# [Goal of the exercise]
Output all entries exactly as they appear and skip the pictures.

Plain-text document sources:
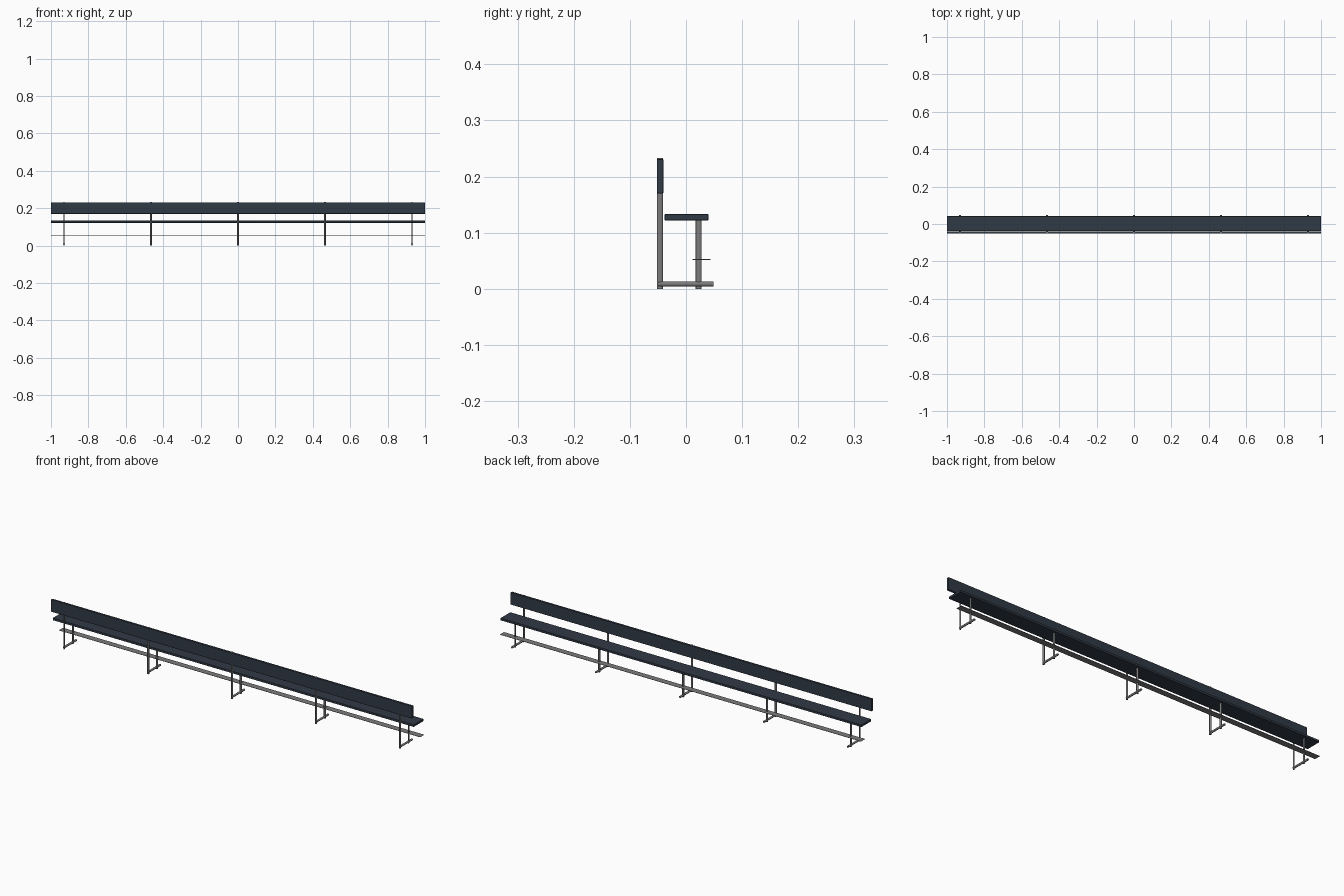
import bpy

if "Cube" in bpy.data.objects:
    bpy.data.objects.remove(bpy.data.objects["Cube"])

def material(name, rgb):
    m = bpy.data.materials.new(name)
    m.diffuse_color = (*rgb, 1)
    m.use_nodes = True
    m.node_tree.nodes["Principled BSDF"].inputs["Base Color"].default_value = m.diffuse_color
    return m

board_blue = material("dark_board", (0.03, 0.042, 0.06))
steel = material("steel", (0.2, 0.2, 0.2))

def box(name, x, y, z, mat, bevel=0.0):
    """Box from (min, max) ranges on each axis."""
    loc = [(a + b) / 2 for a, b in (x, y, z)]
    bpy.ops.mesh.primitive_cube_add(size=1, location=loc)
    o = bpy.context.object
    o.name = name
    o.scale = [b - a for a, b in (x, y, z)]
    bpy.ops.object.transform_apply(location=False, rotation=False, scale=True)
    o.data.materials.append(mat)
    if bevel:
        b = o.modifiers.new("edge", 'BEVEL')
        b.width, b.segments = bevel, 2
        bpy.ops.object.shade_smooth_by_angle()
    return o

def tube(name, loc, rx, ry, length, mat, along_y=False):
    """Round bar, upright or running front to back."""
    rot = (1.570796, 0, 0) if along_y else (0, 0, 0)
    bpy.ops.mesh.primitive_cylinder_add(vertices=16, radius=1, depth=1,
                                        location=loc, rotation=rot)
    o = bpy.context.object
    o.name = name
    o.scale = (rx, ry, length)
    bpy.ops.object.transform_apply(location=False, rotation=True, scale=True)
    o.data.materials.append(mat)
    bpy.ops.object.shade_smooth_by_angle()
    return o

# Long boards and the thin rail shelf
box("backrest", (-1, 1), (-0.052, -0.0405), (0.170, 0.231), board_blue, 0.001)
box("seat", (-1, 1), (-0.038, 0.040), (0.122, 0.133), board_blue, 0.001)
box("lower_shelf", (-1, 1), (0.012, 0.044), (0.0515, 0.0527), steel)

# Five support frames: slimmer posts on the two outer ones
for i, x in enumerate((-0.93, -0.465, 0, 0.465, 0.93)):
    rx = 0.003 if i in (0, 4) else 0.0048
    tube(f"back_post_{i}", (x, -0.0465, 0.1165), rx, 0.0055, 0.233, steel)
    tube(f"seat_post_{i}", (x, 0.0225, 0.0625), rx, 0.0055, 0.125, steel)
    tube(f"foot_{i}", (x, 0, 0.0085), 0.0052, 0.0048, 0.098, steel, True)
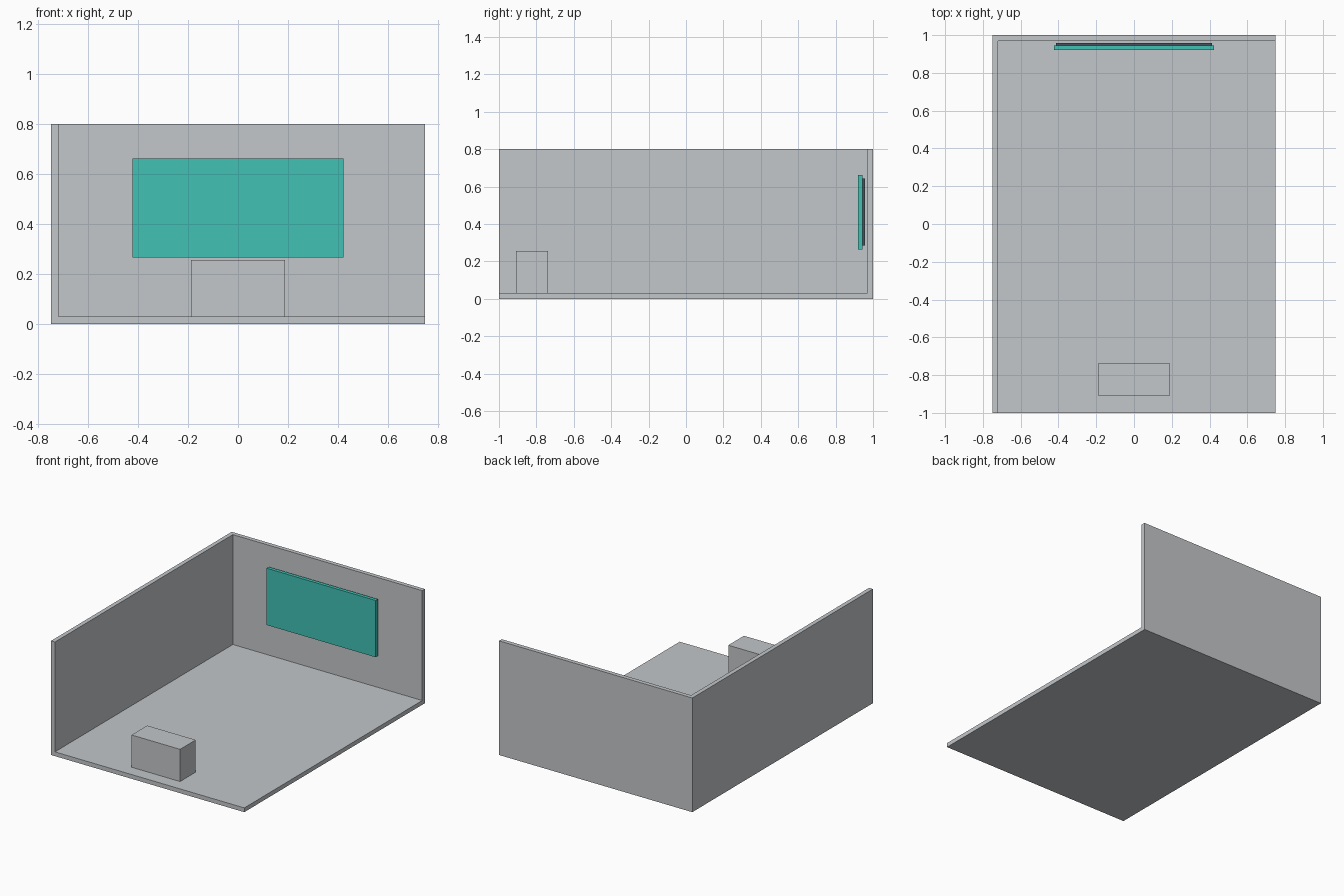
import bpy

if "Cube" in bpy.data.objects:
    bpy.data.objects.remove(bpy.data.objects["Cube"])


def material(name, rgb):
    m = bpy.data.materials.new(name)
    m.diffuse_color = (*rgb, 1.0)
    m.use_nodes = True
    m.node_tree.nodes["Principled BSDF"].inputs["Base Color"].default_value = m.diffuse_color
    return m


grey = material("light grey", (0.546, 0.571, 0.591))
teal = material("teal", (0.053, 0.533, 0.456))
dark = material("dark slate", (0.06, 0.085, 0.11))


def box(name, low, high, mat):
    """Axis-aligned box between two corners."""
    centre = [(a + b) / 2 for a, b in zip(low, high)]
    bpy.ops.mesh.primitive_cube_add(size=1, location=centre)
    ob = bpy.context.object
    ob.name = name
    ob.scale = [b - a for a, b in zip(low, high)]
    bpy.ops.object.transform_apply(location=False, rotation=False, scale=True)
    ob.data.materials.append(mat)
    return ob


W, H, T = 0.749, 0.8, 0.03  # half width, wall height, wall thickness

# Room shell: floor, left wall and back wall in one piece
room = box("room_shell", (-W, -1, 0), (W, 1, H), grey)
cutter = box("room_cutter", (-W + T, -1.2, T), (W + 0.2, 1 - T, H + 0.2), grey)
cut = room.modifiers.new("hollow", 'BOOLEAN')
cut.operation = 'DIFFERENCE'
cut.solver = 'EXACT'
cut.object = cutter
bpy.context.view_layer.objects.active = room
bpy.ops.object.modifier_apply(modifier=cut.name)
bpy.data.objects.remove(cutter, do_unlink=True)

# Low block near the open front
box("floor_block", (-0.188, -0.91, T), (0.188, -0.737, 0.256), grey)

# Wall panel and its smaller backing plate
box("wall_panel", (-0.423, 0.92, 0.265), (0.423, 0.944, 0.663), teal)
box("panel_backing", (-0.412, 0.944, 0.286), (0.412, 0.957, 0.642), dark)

# [Answer section]
import bpy

if "Cube" in bpy.data.objects:
    bpy.data.objects.remove(bpy.data.objects["Cube"])

def material(name, rgb):
    m = bpy.data.materials.new(name)
    m.diffuse_color = (*rgb, 1)
    m.use_nodes = True
    m.node_tree.nodes["Principled BSDF"].inputs["Base Color"].default_value = m.diffuse_color
    return m

board_blue = material("dark_board", (0.03, 0.042, 0.06))
steel = material("steel", (0.2, 0.2, 0.2))

def box(name, x, y, z, mat, bevel=0.0):
    """Box from (min, max) ranges on each axis."""
    loc = [(a + b) / 2 for a, b in (x, y, z)]
    bpy.ops.mesh.primitive_cube_add(size=1, location=loc)
    o = bpy.context.object
    o.name = name
    o.scale = [b - a for a, b in (x, y, z)]
    bpy.ops.object.transform_apply(location=False, rotation=False, scale=True)
    o.data.materials.append(mat)
    if bevel:
        b = o.modifiers.new("edge", 'BEVEL')
        b.width, b.segments = bevel, 2
        bpy.ops.object.shade_smooth_by_angle()
    return o

def tube(name, loc, rx, ry, length, mat, along_y=False):
    """Round bar, upright or running front to back."""
    rot = (1.570796, 0, 0) if along_y else (0, 0, 0)
    bpy.ops.mesh.primitive_cylinder_add(vertices=16, radius=1, depth=1,
                                        location=loc, rotation=rot)
    o = bpy.context.object
    o.name = name
    o.scale = (rx, ry, length)
    bpy.ops.object.transform_apply(location=False, rotation=True, scale=True)
    o.data.materials.append(mat)
    bpy.ops.object.shade_smooth_by_angle()
    return o

# Long boards and the thin rail shelf
box("backrest", (-1, 1), (-0.052, -0.0405), (0.170, 0.231), board_blue, 0.001)
box("seat", (-1, 1), (-0.038, 0.040), (0.122, 0.133), board_blue, 0.001)
box("lower_shelf", (-1, 1), (0.012, 0.044), (0.0515, 0.0527), steel)

# Five support frames: slimmer posts on the two outer ones
for i, x in enumerate((-0.93, -0.465, 0, 0.465, 0.93)):
    rx = 0.003 if i in (0, 4) else 0.0048
    tube(f"back_post_{i}", (x, -0.0465, 0.1165), rx, 0.0055, 0.233, steel)
    tube(f"seat_post_{i}", (x, 0.0225, 0.0625), rx, 0.0055, 0.125, steel)
    tube(f"foot_{i}", (x, 0, 0.0085), 0.0052, 0.0048, 0.098, steel, True)
import bpy

if "Cube" in bpy.data.objects:
    bpy.data.objects.remove(bpy.data.objects["Cube"])


def material(name, rgb):
    m = bpy.data.materials.new(name)
    m.diffuse_color = (*rgb, 1.0)
    m.use_nodes = True
    m.node_tree.nodes["Principled BSDF"].inputs["Base Color"].default_value = m.diffuse_color
    return m


grey = material("light grey", (0.546, 0.571, 0.591))
teal = material("teal", (0.053, 0.533, 0.456))
dark = material("dark slate", (0.06, 0.085, 0.11))


def box(name, low, high, mat):
    """Axis-aligned box between two corners."""
    centre = [(a + b) / 2 for a, b in zip(low, high)]
    bpy.ops.mesh.primitive_cube_add(size=1, location=centre)
    ob = bpy.context.object
    ob.name = name
    ob.scale = [b - a for a, b in zip(low, high)]
    bpy.ops.object.transform_apply(location=False, rotation=False, scale=True)
    ob.data.materials.append(mat)
    return ob


W, H, T = 0.749, 0.8, 0.03  # half width, wall height, wall thickness

# Room shell: floor, left wall and back wall in one piece
room = box("room_shell", (-W, -1, 0), (W, 1, H), grey)
cutter = box("room_cutter", (-W + T, -1.2, T), (W + 0.2, 1 - T, H + 0.2), grey)
cut = room.modifiers.new("hollow", 'BOOLEAN')
cut.operation = 'DIFFERENCE'
cut.solver = 'EXACT'
cut.object = cutter
bpy.context.view_layer.objects.active = room
bpy.ops.object.modifier_apply(modifier=cut.name)
bpy.data.objects.remove(cutter, do_unlink=True)

# Low block near the open front
box("floor_block", (-0.188, -0.91, T), (0.188, -0.737, 0.256), grey)

# Wall panel and its smaller backing plate
box("wall_panel", (-0.423, 0.92, 0.265), (0.423, 0.944, 0.663), teal)
box("panel_backing", (-0.412, 0.944, 0.286), (0.412, 0.957, 0.642), dark)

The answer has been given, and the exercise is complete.